But in the short term Irving is going nowhere. There were some reports that the Cavs might not offer the All-Star Game MVP the max money, that they thought it too much for him. But anything less than a max for Irving would be an insult, one that could destroy their relationship.
The Cavs will offer him the max and he will sign it.
With so much focus in recent weeks being on NBA players speaking out on social issues, it’s worth remembering that Kareem Abdul-Jabbar has been one of the most vocal athletes in America on these things for decades. The Hall of Fame and all-time leading scorer in NBA history addressed the Democratic National Convention on Thursday evening, urging voters to vote for Hillary Clinton in November, and opened his remarks by introducing himself as Michael Jordan, because “Donald Trump couldn’t tell the difference.”
You can watch the video of his speech below:
In the weeks since Kevin Durant announced he was signing with the Golden State Warriors, we have yet to hear Russell Westbrook speak on his former teammate’s decision. This week, ESPN.com’s Royce Young indicated in a podcast interview that Durant was telling Westbrook and others in the days leading up to his decision that he was coming back to Oklahoma City. He later walked back his report, saying he misspoke. On Thursday, Durant himself told The Vertical‘s Shams Charania that he never said any such thing, or misled Westbrook or anyone else about his intentions.
“It’s false,” Durant told The Vertical on Thursday. “I didn’t say that – words about me telling Russell or Nick that I would stay or leave never came out of my mouth. We met as teammates, but no promises came out of it. In this day and age, I can’t control anything people claim out there. Someone can go out and say something random right now, and people will believe it.
“I never told Russell or Nick [Collison], ‘All right, guys, I’m coming back to the Thunder’ – and then a week later, I decide not to. Never happened. I don’t operate like that. I heard people say that story, but it’s not the truth.”
So that settles that.
CHICAGO (AP) The Chicago Bulls have signed guard Spencer Dinwiddie.

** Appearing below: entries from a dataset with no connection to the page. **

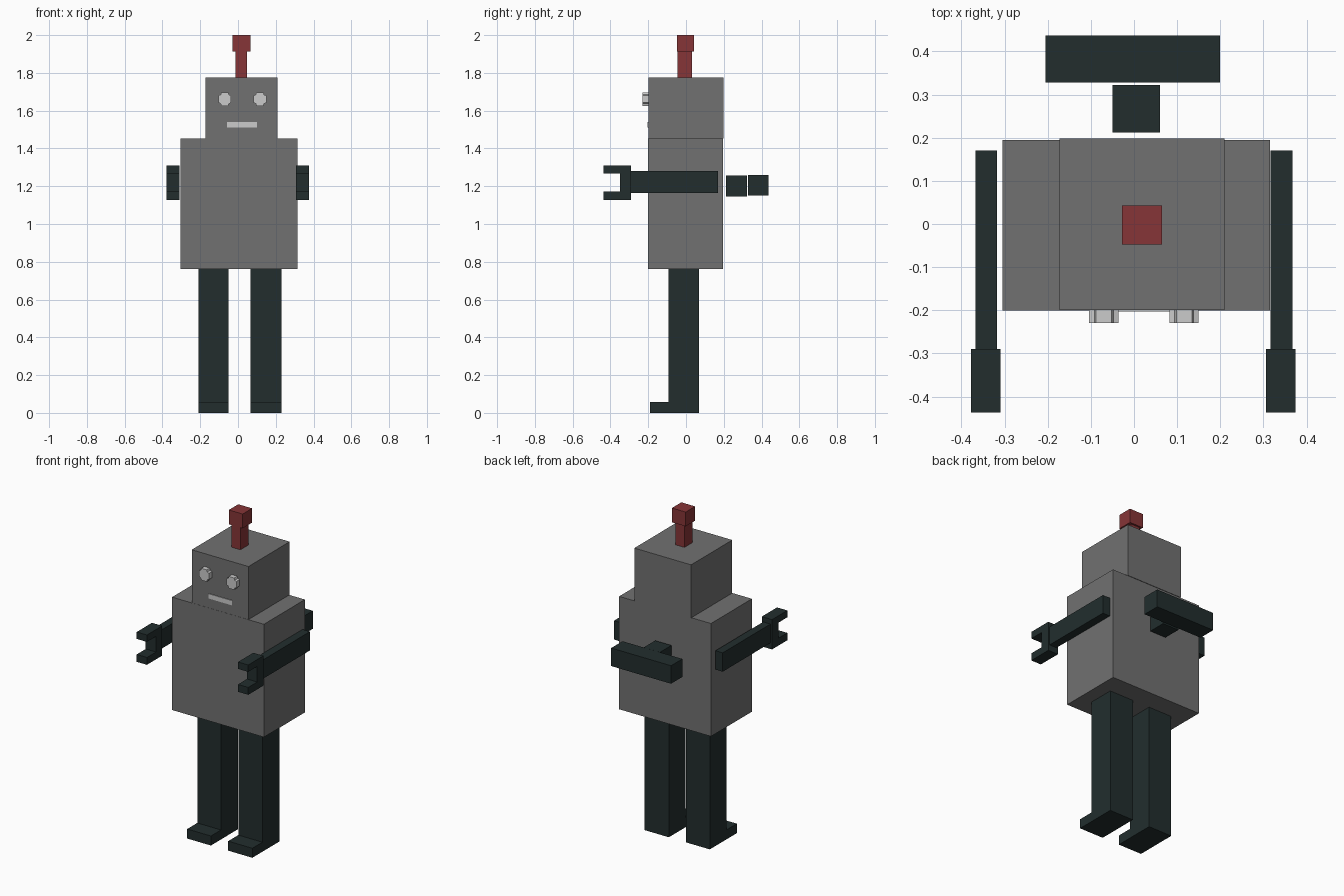
import bpy, bmesh

if "Cube" in bpy.data.objects:
    bpy.data.objects.remove(bpy.data.objects["Cube"])


def material(name, rgb):
    m = bpy.data.materials.new(name)
    m.diffuse_color = (*rgb, 1)
    m.use_nodes = True
    m.node_tree.nodes["Principled BSDF"].inputs["Base Color"].default_value = m.diffuse_color
    return m


GREY = material("body grey", (0.165, 0.165, 0.165))
DARK = material("dark teal", (0.016, 0.027, 0.027))
RED = material("antenna red", (0.24, 0.035, 0.038))
LIGHT = material("light grey", (0.6, 0.6, 0.6))


def prism(name, profile, axis, lo, hi, mat):
    """Extrude a 2D profile along axis 'x' (points are y, z) or 'y' (points are x, z)."""
    def place(p, t):
        return (t, p[0], p[1]) if axis == "x" else (p[0], t, p[1])
    bm = bmesh.new()
    face = bm.faces.new([bm.verts.new(place(p, lo)) for p in profile])
    ext = bmesh.ops.extrude_face_region(bm, geom=[face])
    for v in ext["geom"]:
        if isinstance(v, bmesh.types.BMVert):
            v.co["xyz".index(axis)] = hi
    # The starting face is kept by the extrusion and closes the solid
    bmesh.ops.recalc_face_normals(bm, faces=bm.faces)
    mesh = bpy.data.meshes.new(name)
    bm.to_mesh(mesh)
    bm.free()
    mesh.materials.append(mat)
    obj = bpy.data.objects.new(name, mesh)
    bpy.context.collection.objects.link(obj)
    return obj


def box(name, x, y, z, mat):
    return prism(name, [(y[0], z[0]), (y[1], z[0]), (y[1], z[1]), (y[0], z[1])],
                 "x", x[0], x[1], mat)


# Torso and head
box("torso", (-0.305, 0.315), (-0.2, 0.195), (0.763, 1.452), GREY)
box("head", (-0.173, 0.21), (-0.199, 0.198), (1.452, 1.776), GREY)

# Antenna
box("antenna_stem", (-0.012, 0.048), (-0.045, 0.032), (1.776, 1.913), RED)
box("antenna_tip", (-0.028, 0.065), (-0.048, 0.043), (1.913, 2.0), RED)

# Legs with feet, as one L-shaped profile
leg = [(-0.19, 0), (0.07, 0), (0.07, 0.763), (-0.093, 0.763),
       (-0.093, 0.058), (-0.19, 0.058)]
prism("left_leg", leg, "x", -0.21, -0.05, DARK)
prism("right_leg", leg, "x", 0.067, 0.23, DARK)

# Arms with C-shaped claws
claw = [(-0.29, 1.128), (-0.29, 1.31), (-0.437, 1.31), (-0.437, 1.268),
        (-0.35, 1.268), (-0.35, 1.173), (-0.437, 1.173), (-0.437, 1.128)]
for side, arm_x, claw_x in (("left", (-0.367, -0.318), (-0.378, -0.309)),
                            ("right", (0.317, 0.367), (0.306, 0.375))):
    box(side + "_arm", arm_x, (-0.29, 0.17), (1.165, 1.28), DARK)
    prism(side + "_claw", claw, "x", *claw_x, DARK)

# Wind-up key behind the torso
box("key_shaft", (-0.05, 0.06), (0.212, 0.322), (1.145, 1.257), DARK)
box("key_handle", (-0.205, 0.199), (0.328, 0.437), (1.15, 1.26), DARK)

# Cross-shaped eyes
R, A, B = 0.034, 0.018, 0.022
quarter = [(R, -A), (R, A), (B, B)]
cross = []
for _ in range(4):
    cross += quarter
    quarter = [(-z, x) for x, z in quarter]
for name, cx in (("left_eye", -0.07), ("right_eye", 0.116)):
    prism(name, [(cx + x, 1.661 + z * 1.06) for x, z in cross], "y", -0.229, -0.198, LIGHT)

# Mouth plate
box("mouth", (-0.057, 0.1), (-0.203, -0.198), (1.511, 1.54), LIGHT)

The Bulls acquired Dinwiddie in a trade with Detroit last month and waived him three weeks ago. He spent two years with the Pistons and appeared in 12 games last season, averaging 4.8 points and 13.3 minutes.
The Bulls announced the move Thursday.